Now microblogging service Twitter has released documents ahead of a stock market float, it’s possible to start looking at the viability and stock market valuation of the company.
When Facebook’s float was first mooted in early 2011, we looked at how the social media service stacked up against Google a decade earlier. The question was ‘is Facebook worth $50 billion?’
The stockmarket answer was resounding ‘yes’ despite an initial fall that saw investors face a 50% loss in the early days of Facebook being a public company. Today the stock has a market valuation of $122 billion, with an eye popping price/earnings ratio of 122.
So how does Twitter stack up at the valuations being discussed? Quite well it appears when we put it against Google, Facebook and LinkedIn.
For Twitter, the real challenge is making money from the service and their latest idea is marketing the service as an essential companion to watching TV.
The discussion over how Twitter makes money exposes another problem for the service in it has no obvious revenue stream which makes comparing the platform to Facebook or LinkedIn rather problematic.
Facebook has advertising while LinkedIn has premium subscriber services both of which are problematic.
Not having an obvious revenue model may not turn out to be a problem – as LinkedIn’s P/E shows – and Twitter’s founders are probably more likely than anyway to be the digital media industry’s David Sarnoff.
It may be Twitter makes its money from giving advertisers, marketers and others access to the massive stores of data the company is accumulating.

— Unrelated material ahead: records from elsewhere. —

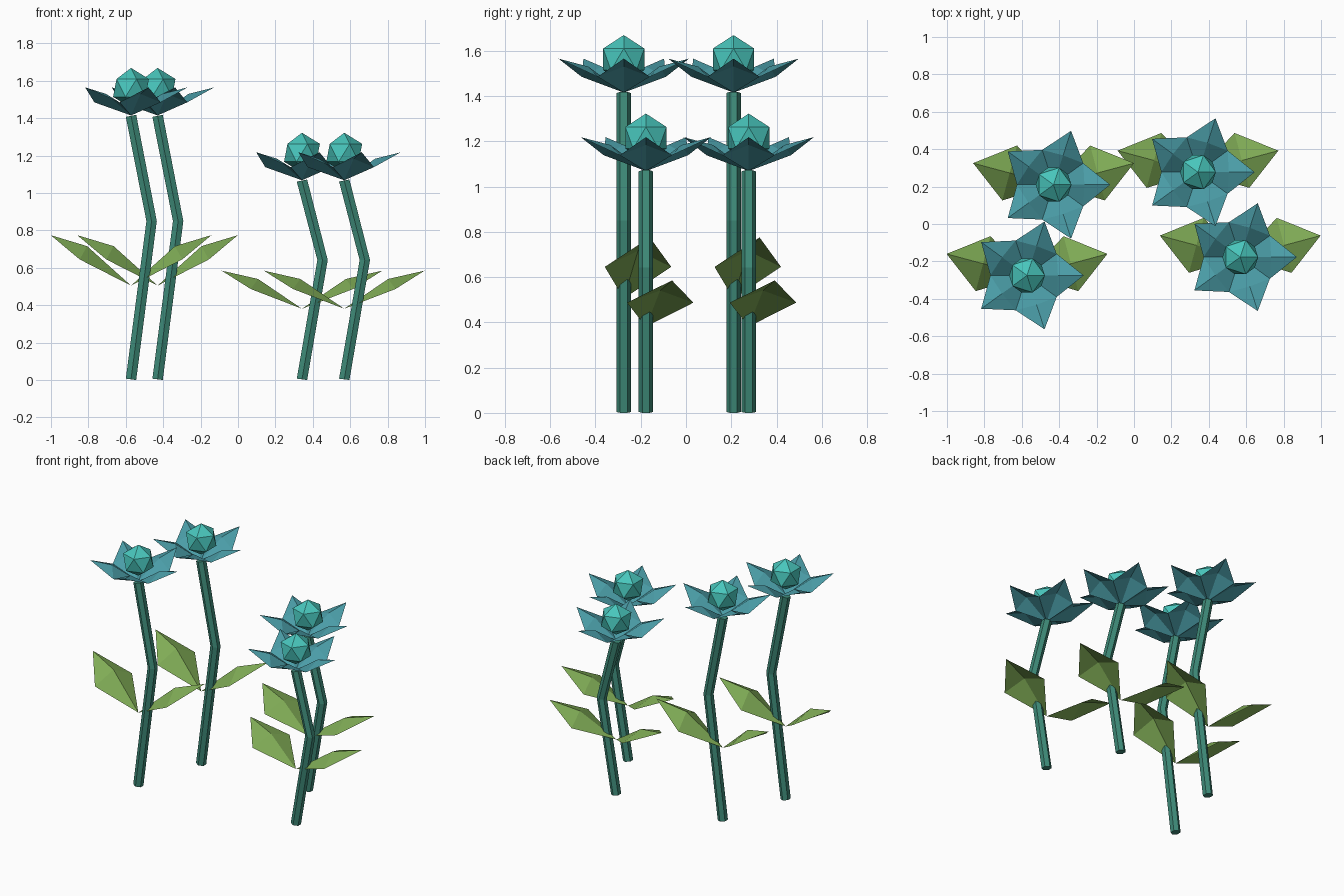
import bpy, bmesh, math
from mathutils import Vector, Matrix

if "Cube" in bpy.data.objects:
    bpy.data.objects.remove(bpy.data.objects["Cube"])


def material(name, rgb):
    m = bpy.data.materials.new(name)
    m.diffuse_color = (*rgb, 1)
    m.use_nodes = True
    m.node_tree.nodes["Principled BSDF"].inputs["Base Color"].default_value = m.diffuse_color
    return m


STEM = material("stem_teal_green", (0.048, 0.255, 0.188))
LEAF = material("leaf_green", (0.216, 0.413, 0.093))
PETAL = material("petal_blue", (0.069, 0.335, 0.385))
CORE = material("core_turquoise", (0.065, 0.56, 0.50))


def finish(bm, name, mat, loc):
    me = bpy.data.meshes.new(name)
    bm.to_mesh(me)
    bm.free()
    me.materials.append(mat)
    ob = bpy.data.objects.new(name, me)
    ob.location = loc
    bpy.context.collection.objects.link(ob)
    return ob


def stem(name, loc, k):
    # six-sided tube, bent once and mitred at the bend
    bm = bmesh.new()
    r, n = 0.032, 6
    path = [(0, 0.004, 0.13), (0.11, 0.85 * k, 0), (0, 1.413 * k, -0.2)]
    rings = []
    for x, z, lean in path:
        ring = []
        for i in range(n):
            a = math.radians(30 + 60 * i)
            dx, dy = r * math.cos(a), r * math.sin(a)
            ring.append(bm.verts.new((x + dx, dy, z - dx * lean)))
        rings.append(ring)
    for a, b in zip(rings, rings[1:]):
        for i in range(n):
            j = (i + 1) % n
            bm.faces.new((a[i], a[j], b[j], b[i]))
    bm.faces.new(rings[0][::-1])
    bm.faces.new(rings[-1])
    finish(bm, name, STEM, loc)


def leaf(name, loc, k, angle):
    # kite folded upwards along its midrib
    bm = bmesh.new()
    rot = Matrix.Rotation(math.radians(angle), 3, 'Z')
    pts = [(0, 0, 0.505), (0.243, -0.152, 0.645), (0.445, 0, 0.775),
           (0.243, 0.152, 0.645), (0.243, 0, 0.716)]
    base, right, tip, left, rib = [
        bm.verts.new(rot @ Vector((x, y, z * k))) for x, y, z in pts]
    for f in ((base, right, rib), (right, tip, rib),
              (tip, left, rib), (left, base, rib)):
        bm.faces.new(f)
    finish(bm, name, LEAF, loc)


def petals(name, loc):
    # five-pointed cup, each petal folded along its ridge
    bm = bmesh.new()

    def polar(r, deg, z):
        a = math.radians(deg)
        return bm.verts.new((r * math.cos(a), r * math.sin(a), z))

    centre = bm.verts.new((0, 0, 0))
    valley = [polar(0.196, 72 * i + 36, 0.07) for i in range(5)]
    for i in range(5):
        rib = polar(0.165, 72 * i, 0.115)
        tip = polar(0.303, 72 * i, 0.15)
        a, b = valley[i - 1], valley[i]
        for f in ((centre, a, rib), (a, tip, rib),
                  (tip, b, rib), (b, centre, rib)):
            bm.faces.new(f)
    finish(bm, name, PETAL, loc)


def core(name, loc):
    # faceted ball in the middle of the flower
    bm = bmesh.new()
    bmesh.ops.create_icosphere(bm, subdivisions=1, radius=0.107)
    finish(bm, name, CORE, loc)


# x, y and height factor of each plant
plants = [(-0.572, -0.275, 1.0), (-0.43, 0.21, 1.0),
          (0.342, 0.277, 0.755), (0.568, -0.177, 0.755)]
for i, (x, y, k) in enumerate(plants, 1):
    stem(f"stem_{i}", (x, y, 0), k)
    leaf(f"right_leaf_{i}", (x, y, 0), k, 15)
    leaf(f"left_leaf_{i}", (x, y, 0), k, 165)
    top = 1.415 * k
    petals(f"petals_{i}", (x, y, top))
    core(f"flower_core_{i}", (x, y, top + 0.147))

Whatever way it turns out, Twitter’s going to be the hot IPO news for the tech industry for the rest of the year. At current prices, the investors will be lining up to buy the stock.